[Collected data]
**********

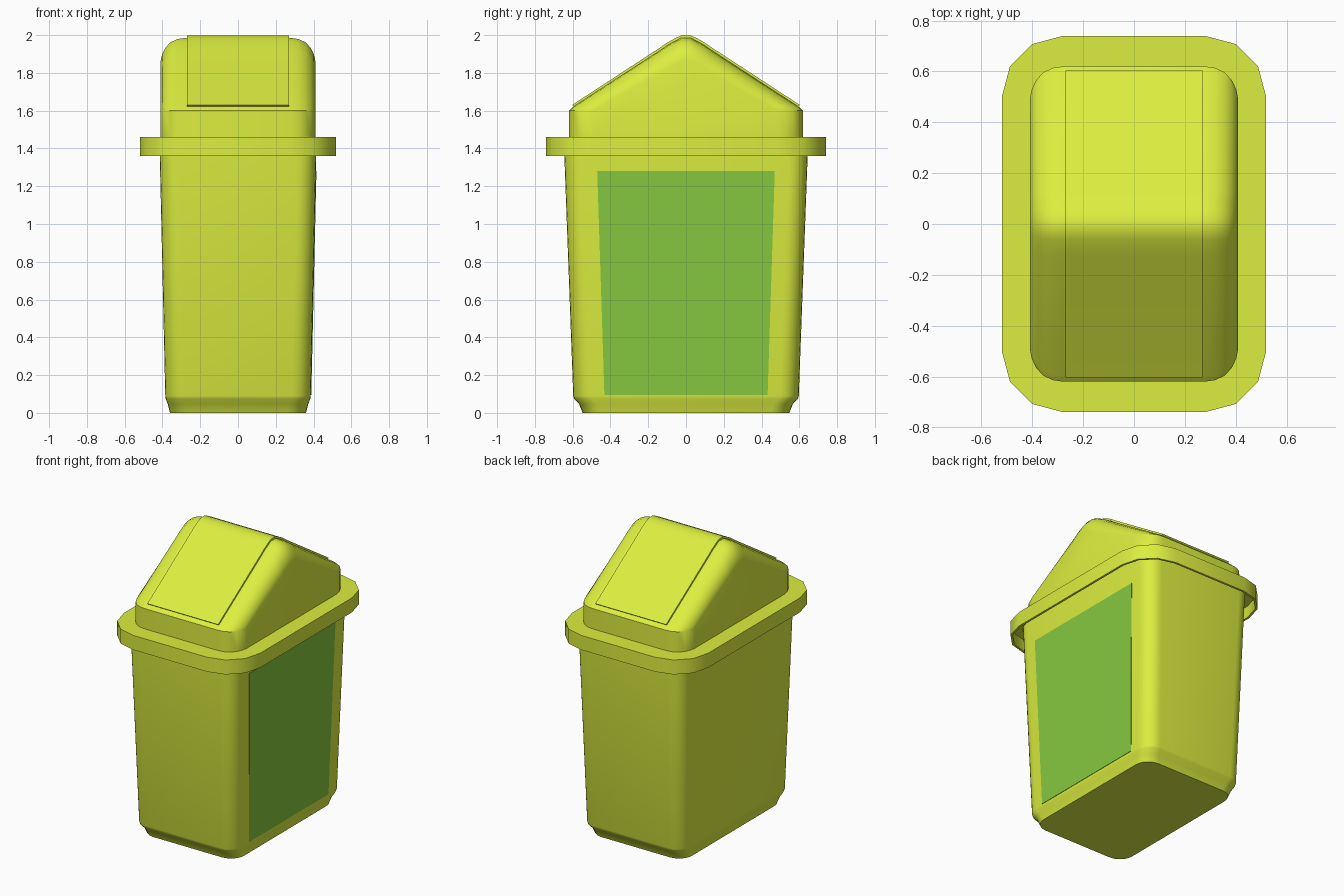
import bpy, bmesh, math

if "Cube" in bpy.data.objects:
    bpy.data.objects.remove(bpy.data.objects["Cube"])


def material(name, color):
    m = bpy.data.materials.new(name)
    m.diffuse_color = color
    m.use_nodes = True
    m.node_tree.nodes["Principled BSDF"].inputs["Base Color"].default_value = m.diffuse_color
    return m


LIME = material("lime_plastic", (0.72, 0.86, 0.05, 1))
GREEN = material("green_panel", (0.24, 0.58, 0.05, 1))


def loft(name, rings, mat, caps=True, angle=32):
    """Skin a stack of equal-length closed rings."""
    bm = bmesh.new()
    rows = [[bm.verts.new(p) for p in ring] for ring in rings]
    n = len(rows[0])
    for a, b in zip(rows, rows[1:]):
        for i in range(n):
            j = (i + 1) % n
            bm.faces.new((a[i], a[j], b[j], b[i]))
    if caps:
        bm.faces.new(rows[0])
        bm.faces.new(rows[-1])
    bmesh.ops.recalc_face_normals(bm, faces=bm.faces)
    me = bpy.data.meshes.new(name)
    bm.to_mesh(me)
    bm.free()
    me.materials.append(mat)
    ob = bpy.data.objects.new(name, me)
    bpy.context.collection.objects.link(ob)
    bpy.ops.object.select_all(action='DESELECT')
    ob.select_set(True)
    bpy.context.view_layer.objects.active = ob
    bpy.ops.object.shade_smooth_by_angle(angle=math.radians(angle))
    return ob


def rounded_rect(hx, hy, r, z, seg):
    pts = []
    for k, (sx, sy) in enumerate(((1, 1), (-1, 1), (-1, -1), (1, -1))):
        for s in range(seg + 1):
            a = math.pi / 2 * (k + s / seg)
            pts.append((sx * (hx - r) + r * math.cos(a),
                        sy * (hy - r) + r * math.sin(a), z))
    return pts


# Tapered body with a stepped foot
body = [(0.36, 0.547, 0.0), (0.372, 0.566, 0.047), (0.383, 0.592, 0.075),
        (0.385, 0.597, 0.09), (0.416, 0.647, 1.44)]
loft("bin_body", [rounded_rect(x, y, 0.1, z, 6) for x, y, z in body], LIME)

# Overhanging rim, hollow underneath
rim = [(0.39, 0.60, 0.11, 1.46), (0.52, 0.74, 0.24, 1.46), (0.52, 0.74, 0.24, 1.36),
       (0.505, 0.725, 0.225, 1.36), (0.505, 0.725, 0.225, 1.44), (0.39, 0.60, 0.11, 1.44)]
loft("lid_rim", [rounded_rect(x, y, r, z, 3) for x, y, r, z in rim], LIME, caps=False)

# Gabled lid: yz sections that shrink toward the rounded sides
half = [(0.62, 1.46), (0.62, 1.6), (0.598, 1.62), (0.135, 1.92),
        (0.10, 1.945), (0.06, 1.967), (0.025, 1.985)]
gable = half + [(-y, z) for y, z in reversed(half)]


def lid_section(x, d):
    ky, kz = (0.62 - d) / 0.62, (0.4 - d) / 0.4
    return [(x, y * ky, z if z <= 1.6 else 1.6 + (z - 1.6) * kz) for y, z in gable]


side = [(0.28, 0.0), (0.32, 0.006), (0.358, 0.024), (0.385, 0.055), (0.402, 0.09), (0.41, 0.13)]
sections = [lid_section(-x, d) for x, d in reversed(side)] + [lid_section(x, d) for x, d in side]
loft("gabled_lid", sections, LIME)

# Raised flap bent over the ridge
flap_half = [(0.58, 1.61), (0.603, 1.63), (0.137, 1.934), (0.10, 1.96), (0.06, 1.982), (0.025, 1.999)]
flap = flap_half + [(-y, z) for y, z in reversed(flap_half)]
loft("lid_flap", [[(x, y, z) for y, z in flap] for x in (-0.27, 0.27)], LIME)

# Green panel on the right side only
def panel_ring(offset):
    def x_at(z):
        return 0.385 + 0.031 * (z - 0.09) / 1.35 + offset
    return [(x_at(z), y, z) for y, z in ((-0.432, 0.095), (0.432, 0.095), (0.47, 1.28), (-0.47, 1.28))]


loft("side_panel", [panel_ring(-0.005), panel_ring(0.003)], GREEN)
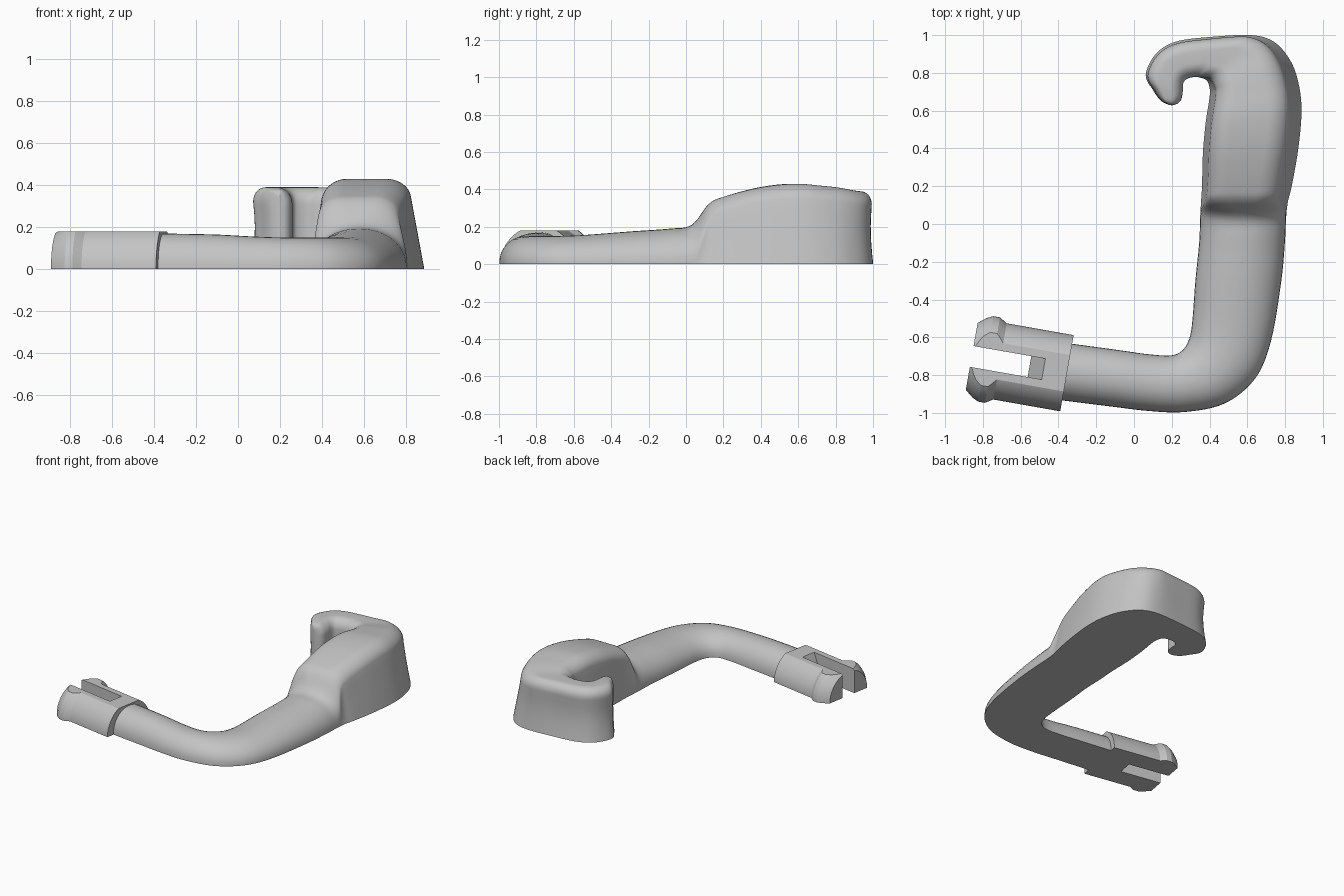
import bpy, bmesh, math
from mathutils import Vector, Matrix

if "Cube" in bpy.data.objects:
    bpy.data.objects.remove(bpy.data.objects["Cube"])

grey = bpy.data.materials.new("plain grey")
grey.use_nodes = True
colour = (0.55, 0.55, 0.55, 1)
grey.diffuse_color = colour
grey.node_tree.nodes["Principled BSDF"].inputs["Base Color"].default_value = colour


def make_object(name, bm, material=grey):
    bmesh.ops.recalc_face_normals(bm, faces=bm.faces)
    mesh = bpy.data.meshes.new(name)
    bm.to_mesh(mesh)
    bm.free()
    obj = bpy.data.objects.new(name, mesh)
    bpy.context.collection.objects.link(obj)
    mesh.materials.append(material)
    return obj


def activate(obj):
    bpy.ops.object.select_all(action="DESELECT")
    obj.select_set(True)
    bpy.context.view_layer.objects.active = obj


def smooth(obj, degrees):
    activate(obj)
    bpy.ops.object.shade_smooth_by_angle(angle=math.radians(degrees))


def loft(bm, rings, closed_ends=True):
    loops = [[bm.verts.new(p) for p in ring] for ring in rings]
    count = len(loops[0])
    for a, b in zip(loops, loops[1:]):
        for i in range(count):
            j = (i + 1) % count
            bm.faces.new((a[i], a[j], b[j], b[i]))
    if closed_ends:
        bm.faces.new(loops[0])
        bm.faces.new(loops[-1])


def spline(points, steps):
    """Catmull-Rom interpolation through stations of any dimension."""
    result = []
    last = len(points) - 1
    for i in range(last):
        a, b = points[max(i - 1, 0)], points[i]
        c, d = points[i + 1], points[min(i + 2, last)]
        for s in range(steps):
            t = s / steps
            result.append([q + 0.5 * t * (r - p + t * (2 * p - 5 * q + 4 * r - w
                           + t * (3 * (q - r) + w - p)))
                           for p, q, r, w in zip(a, b, c, d)])
    return result + [list(points[-1])]


def clamp(v):
    return min(max(v, 0), 1)


# Stations: inner edge x y, outer edge x y, height
arm = [
    (-.36, -.63, -.41, -.93, .17), (-.1, -.665, -.13, -.965, .165),
    (.08, -.69, .08, -.99, .155), (.2, -.695, .27, -.995, .15),
    (.26, -.665, .48, -.95, .15), (.295, -.6, .64, -.82, .15),
    (.31, -.5, .725, -.62, .155), (.325, -.3, .78, -.3, .175),
    (.345, -.1, .8, -.08, .19), (.35, .03, .805, .03, .21),
]
head_and_hook = [
    (.355, .12, .815, .12, .32), (.36, .2, .835, .2, .36),
    (.365, .38, .87, .4, .41), (.38, .54, .887, .6, .43),
    (.4, .67, .87, .75, .42), (.4, .72, .825, .87, .41),
    (.385, .76, .74, .965, .395), (.35, .775, .62, 1, .39),
    (.315, .778, .4, .99, .39), (.275, .765, .22, .965, .39),
    (.26, .74, .115, .9, .39), (.258, .7, .062, .79, .39),
    (.25, .66, .1, .71, .385), (.23, .637, .14, .655, .375),
    (.2, .628, .185, .63, .35),
]


def section(station):
    """Flat-bottomed section: domed on the arm, boxy with soft edges on the head."""
    lx, ly, rx, ry, h = station
    left, right = Vector((lx, ly, 0)), Vector((rx, ry, 0))
    width = (right - left).length
    across = (right - left).normalized()
    k = clamp((h - .2) / .15)
    k = k * k * (3 - 2 * k)
    side = clamp((rx - .6) / .25)
    round_x = .48 * width * (1 - k) + min(.1, .36 * width) * k
    round_z = .93 * h * (1 - k) + .08 * k
    wall = h - round_z
    outline = [(0, wall * i / 6) for i in range(6)]
    for i in range(10):
        a = math.pi / 2 * i / 9
        outline.append((round_x * (1 - math.cos(a)), wall + round_z * math.sin(a)))
    inner, outer = [], []
    for inset, z in outline:
        up = Vector((0, 0, z))
        lean = k * side * z / h
        waist = .02 * k * (1 - side) * math.sin(math.pi * z / h) * min(1, width / .2)
        inner.append(left + across * (inset + .04 * lean) + up)
        outer.append(right - across * (inset + .08 * lean + waist) + up)
    return inner + outer[::-1]


bm = bmesh.new()
loft(bm, [section(s) for s in spline(arm + head_and_hook, 6)])
smooth(make_object("curved_arm_and_hook", bm), 40)

# Snap connector: turned profile (length, radius) trimmed flat at top and bottom
bm = bmesh.new()
profile = [(0, .205), (.36, .205), (.4, .23), (.437, .23), (.47, .214), (.512, .18)]
sides = 64
loft(bm, [[(s, r * math.cos(2 * math.pi * (i + .5) / sides),
            r * math.sin(2 * math.pi * (i + .5) / sides))
           for i in range(sides)] for s, r in profile])
for height, direction in ((0, -1), (.18, 1)):
    cut = bmesh.ops.bisect_plane(bm, geom=bm.verts[:] + bm.edges[:] + bm.faces[:],
                                 plane_co=(0, 0, height), plane_no=(0, 0, direction),
                                 clear_outer=True)
    edges = [e for e in cut["geom_cut"] if isinstance(e, bmesh.types.BMEdge)]
    bmesh.ops.holes_fill(bm, edges=[e for e in edges if e.is_boundary], sides=0)
connector = make_object("snap_connector", bm)

# Slot between the prongs, with a sloping inner end
bm = bmesh.new()
loft(bm, [[(.21, t, -.02), (.7, t, -.02), (.7, t, .2), (.117, t, .2)]
          for t in (-.056, .056)])
cutter = make_object("slot_cutter", bm)
cutter.hide_render = True
slot = connector.modifiers.new("slot", "BOOLEAN")
slot.operation = "DIFFERENCE"
slot.solver = "EXACT"
slot.object = cutter
activate(connector)
bpy.ops.object.modifier_apply(modifier="slot")
bpy.data.objects.remove(cutter)

connector.data.transform(Matrix.Translation((-.355, -.79, 0))
                         @ Matrix.Rotation(math.radians(170), 4, "Z"))
smooth(connector, 15)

**********

▸ What this task involves
Give again, exactly as written above, every line from the one holding "return [(x, y" to the one holding "j = (i + 1) % count", with both ends kept and the pictures left out.

▸ Exercise solution
    return [(x, y * ky, z if z <= 1.6 else 1.6 + (z - 1.6) * kz) for y, z in gable]


side = [(0.28, 0.0), (0.32, 0.006), (0.358, 0.024), (0.385, 0.055), (0.402, 0.09), (0.41, 0.13)]
sections = [lid_section(-x, d) for x, d in reversed(side)] + [lid_section(x, d) for x, d in side]
loft("gabled_lid", sections, LIME)

# Raised flap bent over the ridge
flap_half = [(0.58, 1.61), (0.603, 1.63), (0.137, 1.934), (0.10, 1.96), (0.06, 1.982), (0.025, 1.999)]
flap = flap_half + [(-y, z) for y, z in reversed(flap_half)]
loft("lid_flap", [[(x, y, z) for y, z in flap] for x in (-0.27, 0.27)], LIME)

# Green panel on the right side only
def panel_ring(offset):
    def x_at(z):
        return 0.385 + 0.031 * (z - 0.09) / 1.35 + offset
    return [(x_at(z), y, z) for y, z in ((-0.432, 0.095), (0.432, 0.095), (0.47, 1.28), (-0.47, 1.28))]


loft("side_panel", [panel_ring(-0.005), panel_ring(0.003)], GREEN)
import bpy, bmesh, math
from mathutils import Vector, Matrix

if "Cube" in bpy.data.objects:
    bpy.data.objects.remove(bpy.data.objects["Cube"])

grey = bpy.data.materials.new("plain grey")
grey.use_nodes = True
colour = (0.55, 0.55, 0.55, 1)
grey.diffuse_color = colour
grey.node_tree.nodes["Principled BSDF"].inputs["Base Color"].default_value = colour


def make_object(name, bm, material=grey):
    bmesh.ops.recalc_face_normals(bm, faces=bm.faces)
    mesh = bpy.data.meshes.new(name)
    bm.to_mesh(mesh)
    bm.free()
    obj = bpy.data.objects.new(name, mesh)
    bpy.context.collection.objects.link(obj)
    mesh.materials.append(material)
    return obj


def activate(obj):
    bpy.ops.object.select_all(action="DESELECT")
    obj.select_set(True)
    bpy.context.view_layer.objects.active = obj


def smooth(obj, degrees):
    activate(obj)
    bpy.ops.object.shade_smooth_by_angle(angle=math.radians(degrees))


def loft(bm, rings, closed_ends=True):
    loops = [[bm.verts.new(p) for p in ring] for ring in rings]
    count = len(loops[0])
    for a, b in zip(loops, loops[1:]):
        for i in range(count):
            j = (i + 1) % count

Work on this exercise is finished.